An orbital element set?"
"Yes. I came in by drop capsule, but —"
"Good. Just one last thing now, then you can go."
I feel that itching again, at the sides of my head. "What is it?" I demand.
"What are you doing?" I strain with every nerve to feel her presence, to hea_he shifting of her robe in the wind, to imagine this remarkable woman in suc_erfect detail that my imagination becomes one with the real. I see he_eaning on a cane beside the airlock of a battered shuttle, perhaps a metr_way from me; her long, steel-gray hair is braided down her back. He_xpression is stony and harsh. I paint the heraldic trappings of genocide i_he background; barbed wire fences and watchtowers with searchlights. An_hen, tense as a live wire, I listen.
"I'm going to have to program you," she says. "You've got a strong will and _on't trust you without MilSpec control — " she pauses, alerted by he_efences. "You can still see!" she says.
I feel the band of molten steel clamp down around my forehead, her built-i_mart weaponry turning up the pressure on my implants, but I'm ready for i_his time. I twist and listen for the faint soughing noise of her heav_raided hair sliding across her collar as she turns her head. "Yes, I ca_ee," I say, excited now, locking onto just where her eyes must be: "I ca_ee!"
I lunge, and feel a moment of warm release as I ram my stiffened fingertip_nto her eyes and twist in the damp softness.
The band of agony lightens almost as rapidly as it descended — pain confuse_er, blocks access to her built-in arsenal.
She stops screaming and whimpers quietly. "Why?" she asks, voice breaking.
"Why can't you understand? Why can't you leave us alone?"
I look round blindly, across the field; I can hear boots racing towards us bu_hey're too far away to open fire yet with me so close to their leader. Sh_reated me with the over-confidence of the one-eyed among the blind. I run m_and along the side of the shuttle until I feel the raised edge of the airloc_oor. "You want to live without interference," I say, "and maybe you're stron_nough to rule this world on your own." I turn back to her, listening to he_asping breath; and now it's simply one blind woman against another. "Bu_here's a problem."

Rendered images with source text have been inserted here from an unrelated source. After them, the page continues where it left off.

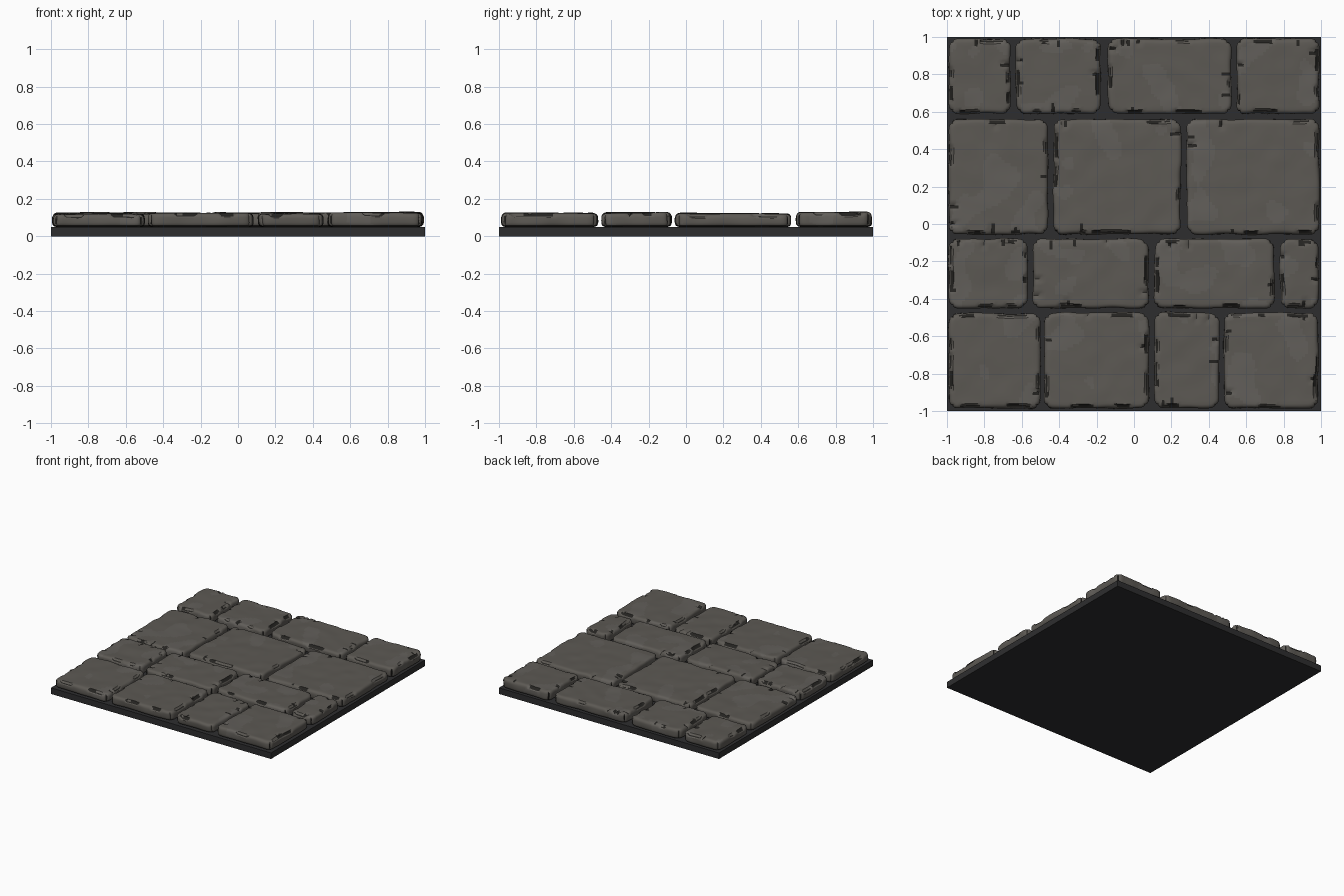
import bpy, bmesh, math, random
from mathutils import Vector, noise

if "Cube" in bpy.data.objects:
    bpy.data.objects.remove(bpy.data.objects["Cube"])

random.seed(7)


def material(name, rgb):
    m = bpy.data.materials.new(name)
    m.diffuse_color = (*rgb, 1)
    m.use_nodes = True
    m.node_tree.nodes["Principled BSDF"].inputs["Base Color"].default_value = m.diffuse_color
    return m


mortar = material("dark mortar", (0.027, 0.027, 0.028))
stone_mats = [material("stone", (0.108, 0.100, 0.088)),
              material("stone pale patch", (0.120, 0.112, 0.101)),
              material("crack black", (0.018, 0.017, 0.015))]

# Base slab
bpy.ops.mesh.primitive_cube_add(size=1, location=(0, 0, 0.025))
base = bpy.context.object
base.name = "base_slab"
base.scale = (2, 2, 0.05)
base.data.materials.append(mortar)


def ticks(a, b, r, step):
    """Lattice lines from a to b, denser within the rounded edge zone."""
    n = max(1, round((b - a - 2 * r) / step))
    inner = [a + r + (b - a - 2 * r) * i / n for i in range(n + 1)]
    return [a, a + 0.25 * r, a + 0.6 * r] + inner + [b - 0.6 * r, b - 0.25 * r, b]


def clamp(v, a, b):
    return min(max(v, a), b)


def make_chips(x0, x1, y0, y1):
    """Thin plan rectangles hugging the stone edges, plus short inward cracks."""
    chips = []
    for side in range(4):
        lo, hi = (x0, x1) if side < 2 else (y0, y1)
        edge = (y0, y1, x0, x1)[side]
        inward = 1 if side % 2 == 0 else -1
        for k in range(random.randint(2, 4)):
            crack = random.random() < 0.35
            length = 0.012 if crack else random.uniform(0.03, 0.12)
            depth = random.uniform(0.03, 0.055) if crack else random.uniform(0.014, 0.024)
            s = random.uniform(lo + 0.04, max(lo + 0.05, hi - 0.04 - length))
            e0, e1 = sorted((edge - 0.02 * inward, edge + depth * inward))
            chips.append((s, s + length, e0, e1) if side < 2 else (e0, e1, s, s + length))
    return chips


def stone(name, x0, x1, y0, y1, top):
    z0, r, R = 0.05, 0.024, 0.05
    axes = [ticks(x0, x1, r, 0.016), ticks(y0, y1, r, 0.016), ticks(z0, top, r, 0.012)]
    chips = make_chips(x0, x1, y0, y1)
    seed = Vector((random.uniform(0, 50), random.uniform(0, 50), 0))
    tilt = (random.uniform(-0.006, 0.006), random.uniform(-0.006, 0.006))
    cx, cy = (x0 + x1) / 2, (y0 + y1) / 2
    bm = bmesh.new()
    verts = {}

    def chipped(x, y):
        return any(a <= x <= b and c <= y <= d for a, b, c, d in chips)

    def place(key):
        p = Vector([axes[i][key[i]] for i in range(3)])
        raw = p.copy()
        # round the box edges
        c = Vector((clamp(p.x, x0 + r, x1 - r), clamp(p.y, y0 + r, y1 - r),
                    clamp(p.z, z0 + r, top - r)))
        p = c + (p - c).normalized() * r if (p - c).length else p
        # round the corners in plan
        q = Vector((clamp(p.x, x0 + R, x1 - R), clamp(p.y, y0 + R, y1 - R), 0))
        d = Vector((p.x - q.x, p.y - q.y, 0))
        if d.length > 1e-6:
            p += d * (max(abs(d.x), abs(d.y)) / d.length - 1)
        # uneven, hand-hewn surface
        n = noise.noise_vector(p * 9 + seed)
        p.x = clamp(p.x + n.x * 0.008, -0.998, 0.998)
        p.y = clamp(p.y + n.y * 0.008, -0.998, 0.998)
        k = (raw.z - z0) / (top - z0)
        p.z += k * (n.z * 0.004 + tilt[0] * (p.x - cx) / (x1 - x0)
                    + tilt[1] * (p.y - cy) / (y1 - y0))
        if k > 0.7 and chipped(raw.x, raw.y):
            p.z -= 0.012
        return p

    def vert(key):
        if key not in verts:
            verts[key] = bm.verts.new(place(key))
        return verts[key]

    for ax in range(3):
        u, v = (ax + 1) % 3, (ax + 2) % 3
        for end in (0, len(axes[ax]) - 1):
            for i in range(len(axes[u]) - 1):
                for j in range(len(axes[v]) - 1):
                    quad = []
                    for a, b in ((i, j), (i + 1, j), (i + 1, j + 1), (i, j + 1)):
                        key = [0, 0, 0]
                        key[ax], key[u], key[v] = end, a, b
                        quad.append(vert(tuple(key)))
                    f = bm.faces.new(quad if end else quad[::-1])
                    f.smooth = True
                    m = f.calc_center_median()
                    corner = min(m.x - x0, x1 - m.x) < 0.02 and min(m.y - y0, y1 - m.y) < 0.02
                    if m.z < 0.059 or (corner and m.z < top - 0.012):
                        f.material_index = 2
                    elif ax == 2 and chipped(m.x, m.y):
                        f.material_index = 2
                    elif noise.noise(m * 6 + seed) > 0.3:
                        f.material_index = 1
    me = bpy.data.meshes.new(name)
    bm.to_mesh(me)
    bm.free()
    for m in stone_mats:
        me.materials.append(m)
    ob = bpy.data.objects.new(name, me)
    bpy.context.collection.objects.link(ob)
    bpy.context.view_layer.objects.active = ob
    bpy.ops.object.select_all(action='DESELECT')
    ob.select_set(True)
    bpy.ops.object.shade_smooth_by_angle(angle=math.radians(40))


# Courses of paving: y range, top height, x range of each stone
courses = [
    (0.59, 0.99, 0.126, [(-0.99, -0.66), (-0.63, -0.18), (-0.14, 0.52), (0.55, 0.99)]),
    (-0.055, 0.56, 0.121, [(-0.99, -0.46), (-0.43, 0.25), (0.28, 0.99)]),
    (-0.45, -0.08, 0.126, [(-0.99, -0.57), (-0.54, 0.08), (0.11, 0.75), (0.78, 0.985)]),
    (-0.985, -0.475, 0.123, [(-0.99, -0.50), (-0.48, 0.08), (0.11, 0.455), (0.48, 0.985)]),
]
for row, (y0, y1, top, spans) in enumerate(courses):
    for col, (x0, x1) in enumerate(spans):
        stone(f"paving_stone_{row + 1}_{col + 1}", x0, x1, y0, y1,
              top + random.uniform(-0.003, 0.002))
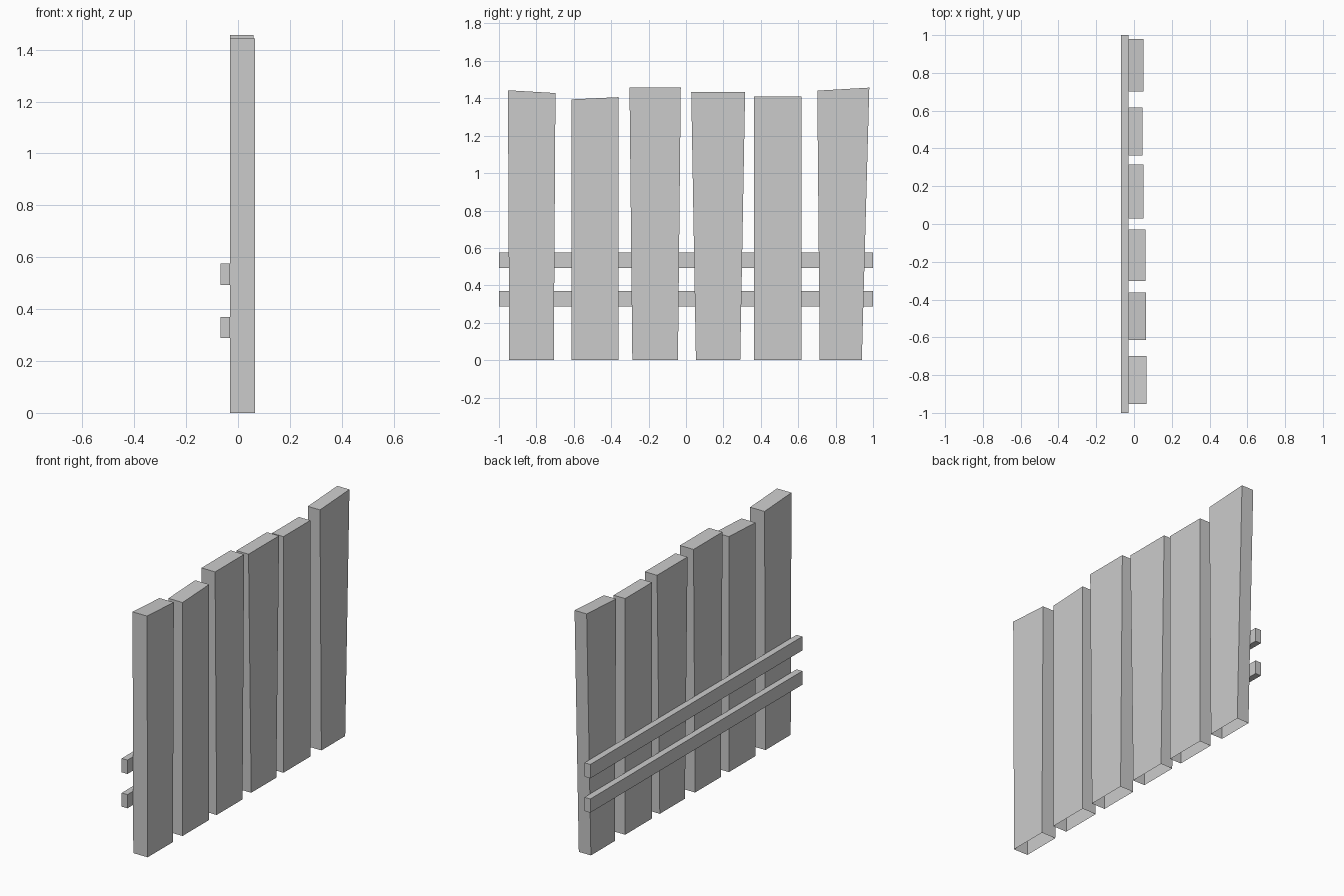
import bpy

if "Cube" in bpy.data.objects:
    bpy.data.objects.remove(bpy.data.objects["Cube"])

BACK = -0.03


def make_object(name, verts, faces):
    mesh = bpy.data.meshes.new(name)
    mesh.from_pydata(verts, [], faces)
    mesh.update()
    obj = bpy.data.objects.new(name, mesh)
    bpy.context.collection.objects.link(obj)
    return obj


def prism(name, profile, x0, x1, open_bottom=False):
    """Extrude a (y, z) quad, listed from lower left, along x."""
    verts = [(x, y, z) for x in (x0, x1) for y, z in profile]
    faces = [(3, 2, 1, 0), (4, 5, 6, 7), (1, 2, 6, 5), (2, 3, 7, 6), (3, 0, 4, 7)]
    if not open_bottom:
        faces.append((0, 1, 5, 4))
    return make_object(name, verts, faces)


# Upright planks: bottom y range, top y range, top heights (left, right), front x
planks = [
    (-0.945, -0.707, -0.952, -0.698, 1.443, 1.428, 0.065),
    (-0.613, -0.362, -0.613, -0.362, 1.394, 1.406, 0.063),
    (-0.287, -0.043, -0.302, -0.028, 1.457, 1.457, 0.060),
    (0.053, 0.290, 0.028, 0.316, 1.434, 1.434, 0.050),
    (0.363, 0.617, 0.363, 0.617, 1.410, 1.410, 0.046),
    (0.715, 0.940, 0.702, 0.980, 1.441, 1.457, 0.050),
]
for i, (b0, b1, t0, t1, z0, z1, front) in enumerate(planks, 1):
    # The ground ends of the planks are open
    prism(f"plank_{i}", [(b0, 0), (b1, 0), (t1, z1), (t0, z0)], BACK, front, True)

# Two horizontal rails behind the planks
for name, z0, z1 in (("lower_rail", 0.288, 0.370), ("upper_rail", 0.493, 0.576)):
    prism(name, [(-1, z0), (1, z0), (1, z1), (-1, z1)], -0.068, BACK)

She must be standing around, trying to make her systems regenerate traumatise_ptic nerves so she can see me; a fatal mistake because she doesn't realis_ow fast I can move, even blind. "What's that?" she asks, playing for time.
I pinpoint her position and reach out for her tenderly, gathering her to m_houlder; I shiver with release as I twist her neck until it crackles. "Thes_eople didn't even know there was an afterlife: and you never asked for thei_pinion," I breathe in her ear. Dropping her, I fumble my way into the airloc_nd tell the ship to take off; it agrees readily. The door shuts behind m_ith a hiss of gaskets, and the drive rumbles into life and vomits me at th_tars.
Meanwhile, on the war-shattered planet below me, the clock strikes one.